Data to examine Block Start

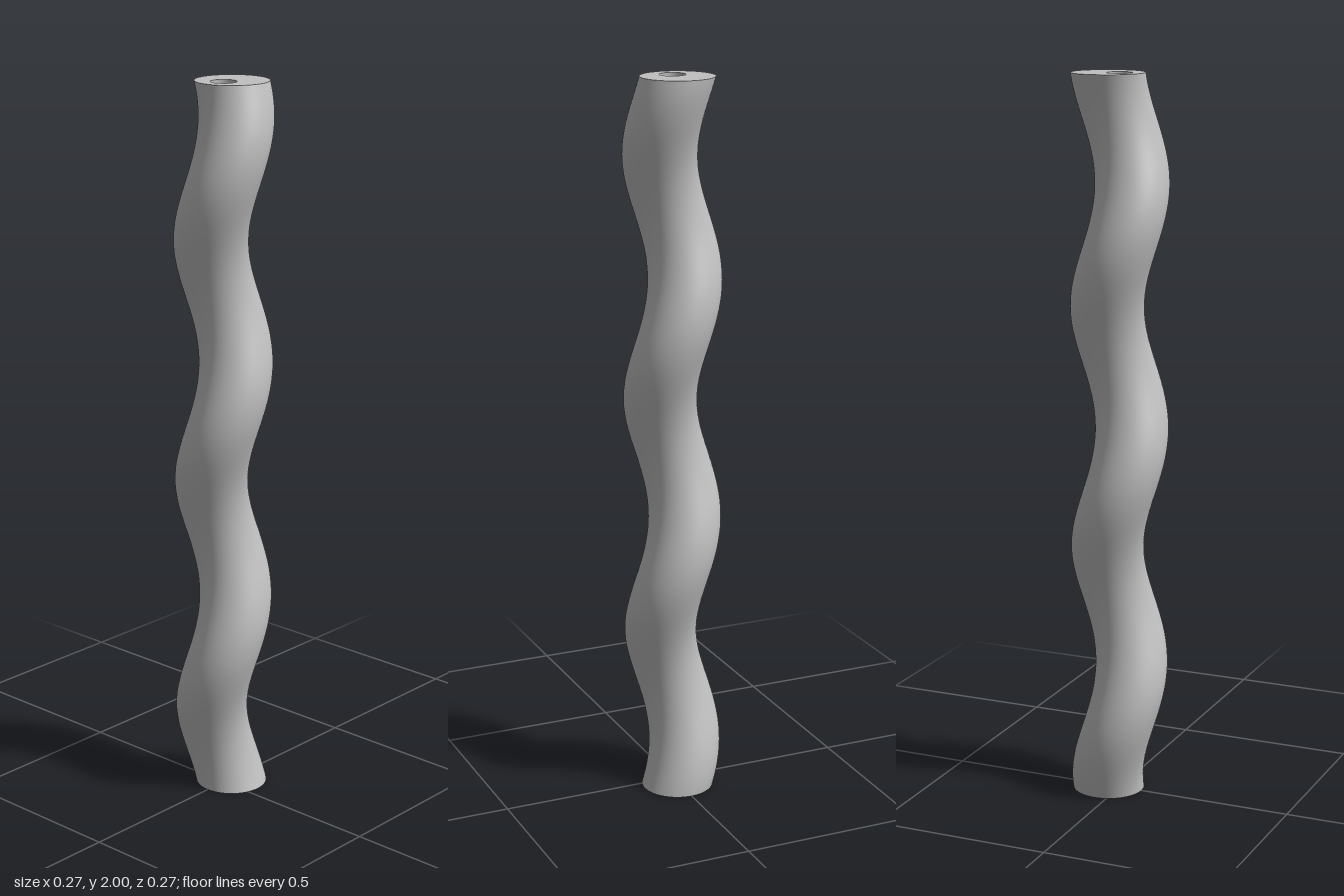
import * as THREE from 'three';
import { mergeVertices } from 'three/addons/utils/BufferGeometryUtils.js';

const HEIGHT = 2, RADIUS = 0.1, OFFSET = 0.0333, TURNS = 3;
const BORE = 0.035, BORE_DEPTH = 0.3, SIDES = 96;

export function createModel() {
  const group = new THREE.Group();
  group.name = 'twistedColumn';
  const grey = new THREE.MeshStandardMaterial({ color: 0xc0c0c0 });
  grey.name = 'light grey';

  const add = (name, geometry) => {
    const mesh = new THREE.Mesh(geometry, grey);
    mesh.name = name;
    group.add(mesh);
    return mesh;
  };

  // Shaft: every horizontal slice is a circle carried around the axis
  let shaft = new THREE.CylinderGeometry(RADIUS, RADIUS, HEIGHT, SIDES, 180, true);
  shaft.translate(0, HEIGHT / 2, 0);
  const p = shaft.attributes.position;
  for (let i = 0; i < p.count; i++) {
    const a = (p.getY(i) / HEIGHT) * TURNS * Math.PI * 2;
    p.setX(i, p.getX(i) + OFFSET * Math.cos(a));
    p.setZ(i, p.getZ(i) - OFFSET * Math.sin(a));
  }
  shaft.deleteAttribute('uv');
  shaft.deleteAttribute('normal');
  shaft = mergeVertices(shaft, 1e-5);
  shaft.computeVertexNormals();
  add('shaft', shaft);

  // Top face with the bore opening on the central axis
  const face = new THREE.Shape().absarc(OFFSET, 0, RADIUS, 0, Math.PI * 2);
  face.holes.push(new THREE.Path().absarc(0, 0, BORE, 0, Math.PI * 2, true));
  add('topFace', new THREE.ShapeGeometry(face, SIDES / 2).rotateX(-Math.PI / 2).translate(0, HEIGHT, 0));

  // Bottom face
  add('bottomFace', new THREE.CircleGeometry(RADIUS, SIDES).rotateX(Math.PI / 2).translate(OFFSET, 0, 0));

  // Straight blind bore: an inward-facing wall and a floor
  const wall = new THREE.LatheGeometry(
    [new THREE.Vector2(BORE, HEIGHT), new THREE.Vector2(BORE, HEIGHT - BORE_DEPTH)], 48);
  add('boreWall', wall);
  add('boreFloor', new THREE.CircleGeometry(BORE, 48).rotateX(-Math.PI / 2).translate(0, HEIGHT - BORE_DEPTH, 0));

  return group;
}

Data to examine Block End

Reproduce the data exactly as it appears above. Pictures are to be left out.

import * as THREE from 'three';
import { mergeVertices } from 'three/addons/utils/BufferGeometryUtils.js';

const HEIGHT = 2, RADIUS = 0.1, OFFSET = 0.0333, TURNS = 3;
const BORE = 0.035, BORE_DEPTH = 0.3, SIDES = 96;

export function createModel() {
  const group = new THREE.Group();
  group.name = 'twistedColumn';
  const grey = new THREE.MeshStandardMaterial({ color: 0xc0c0c0 });
  grey.name = 'light grey';

  const add = (name, geometry) => {
    const mesh = new THREE.Mesh(geometry, grey);
    mesh.name = name;
    group.add(mesh);
    return mesh;
  };

  // Shaft: every horizontal slice is a circle carried around the axis
  let shaft = new THREE.CylinderGeometry(RADIUS, RADIUS, HEIGHT, SIDES, 180, true);
  shaft.translate(0, HEIGHT / 2, 0);
  const p = shaft.attributes.position;
  for (let i = 0; i < p.count; i++) {
    const a = (p.getY(i) / HEIGHT) * TURNS * Math.PI * 2;
    p.setX(i, p.getX(i) + OFFSET * Math.cos(a));
    p.setZ(i, p.getZ(i) - OFFSET * Math.sin(a));
  }
  shaft.deleteAttribute('uv');
  shaft.deleteAttribute('normal');
  shaft = mergeVertices(shaft, 1e-5);
  shaft.computeVertexNormals();
  add('shaft', shaft);

  // Top face with the bore opening on the central axis
  const face = new THREE.Shape().absarc(OFFSET, 0, RADIUS, 0, Math.PI * 2);
  face.holes.push(new THREE.Path().absarc(0, 0, BORE, 0, Math.PI * 2, true));
  add('topFace', new THREE.ShapeGeometry(face, SIDES / 2).rotateX(-Math.PI / 2).translate(0, HEIGHT, 0));

  // Bottom face
  add('bottomFace', new THREE.CircleGeometry(RADIUS, SIDES).rotateX(Math.PI / 2).translate(OFFSET, 0, 0));

  // Straight blind bore: an inward-facing wall and a floor
  const wall = new THREE.LatheGeometry(
    [new THREE.Vector2(BORE, HEIGHT), new THREE.Vector2(BORE, HEIGHT - BORE_DEPTH)], 48);
  add('boreWall', wall);
  add('boreFloor', new THREE.CircleGeometry(BORE, 48).rotateX(-Math.PI / 2).translate(0, HEIGHT - BORE_DEPTH, 0));

  return group;
}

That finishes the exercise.